Exercise aim
Repeat only the lines below from the one containing "closed (radius, height)" through the one containing "angle=tau, steps=steps, use_merge=True)", inclusive, exactly as written.

Records shown
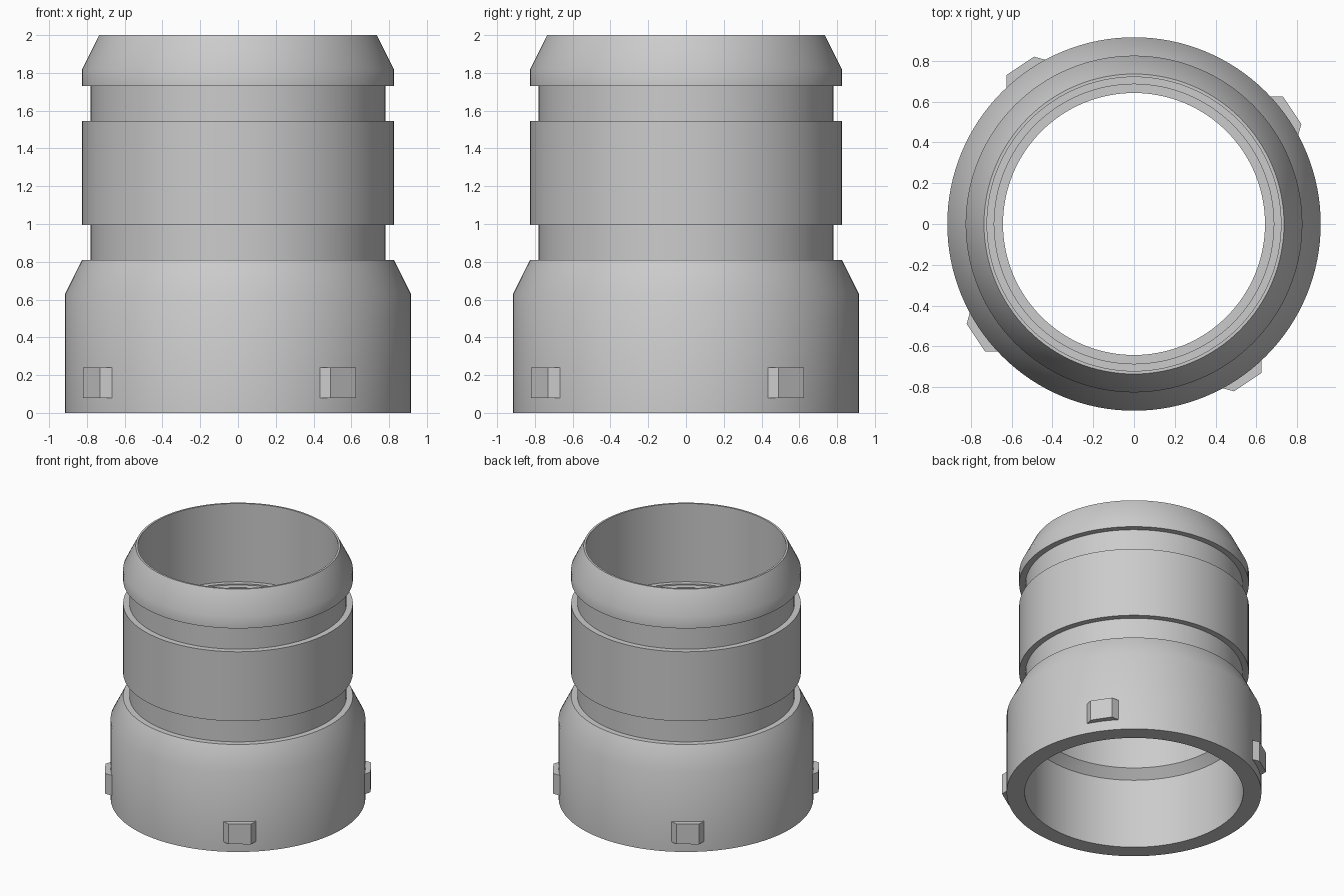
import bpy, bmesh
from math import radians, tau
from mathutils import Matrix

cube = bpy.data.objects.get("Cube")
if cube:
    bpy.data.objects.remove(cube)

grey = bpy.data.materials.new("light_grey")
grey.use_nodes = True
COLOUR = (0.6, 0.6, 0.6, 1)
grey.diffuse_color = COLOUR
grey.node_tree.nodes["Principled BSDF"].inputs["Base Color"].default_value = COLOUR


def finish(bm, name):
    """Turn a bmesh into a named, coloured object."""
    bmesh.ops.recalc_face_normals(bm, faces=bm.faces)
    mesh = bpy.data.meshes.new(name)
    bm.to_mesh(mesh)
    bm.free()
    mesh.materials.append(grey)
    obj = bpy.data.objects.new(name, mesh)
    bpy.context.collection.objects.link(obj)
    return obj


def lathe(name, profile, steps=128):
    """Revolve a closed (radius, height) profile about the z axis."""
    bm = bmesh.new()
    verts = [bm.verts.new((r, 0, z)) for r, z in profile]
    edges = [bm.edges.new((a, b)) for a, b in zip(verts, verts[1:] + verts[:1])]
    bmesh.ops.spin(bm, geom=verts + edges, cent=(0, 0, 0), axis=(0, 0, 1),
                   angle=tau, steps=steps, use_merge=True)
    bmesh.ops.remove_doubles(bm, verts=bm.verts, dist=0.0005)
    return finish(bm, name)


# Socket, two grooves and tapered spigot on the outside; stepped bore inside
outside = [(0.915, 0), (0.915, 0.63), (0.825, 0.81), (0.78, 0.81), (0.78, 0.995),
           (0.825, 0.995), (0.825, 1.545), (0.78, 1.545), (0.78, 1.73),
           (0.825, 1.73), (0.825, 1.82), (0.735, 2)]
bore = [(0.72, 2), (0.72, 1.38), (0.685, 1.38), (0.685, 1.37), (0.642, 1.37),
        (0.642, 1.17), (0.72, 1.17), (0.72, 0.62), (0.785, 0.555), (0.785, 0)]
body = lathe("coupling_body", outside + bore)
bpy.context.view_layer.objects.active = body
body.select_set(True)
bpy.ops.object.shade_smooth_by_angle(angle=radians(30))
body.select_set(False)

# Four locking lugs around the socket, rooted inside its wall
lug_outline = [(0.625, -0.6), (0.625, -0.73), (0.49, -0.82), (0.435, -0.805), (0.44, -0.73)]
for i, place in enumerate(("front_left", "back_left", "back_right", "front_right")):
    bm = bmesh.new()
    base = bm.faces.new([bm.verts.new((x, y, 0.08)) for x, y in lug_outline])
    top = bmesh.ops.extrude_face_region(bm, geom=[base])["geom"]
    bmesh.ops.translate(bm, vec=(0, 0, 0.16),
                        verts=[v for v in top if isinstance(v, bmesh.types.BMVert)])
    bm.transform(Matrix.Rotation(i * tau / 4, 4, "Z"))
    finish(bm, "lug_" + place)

Task result
    """Revolve a closed (radius, height) profile about the z axis."""
    bm = bmesh.new()
    verts = [bm.verts.new((r, 0, z)) for r, z in profile]
    edges = [bm.edges.new((a, b)) for a, b in zip(verts, verts[1:] + verts[:1])]
    bmesh.ops.spin(bm, geom=verts + edges, cent=(0, 0, 0), axis=(0, 0, 1),
                   angle=tau, steps=steps, use_merge=True)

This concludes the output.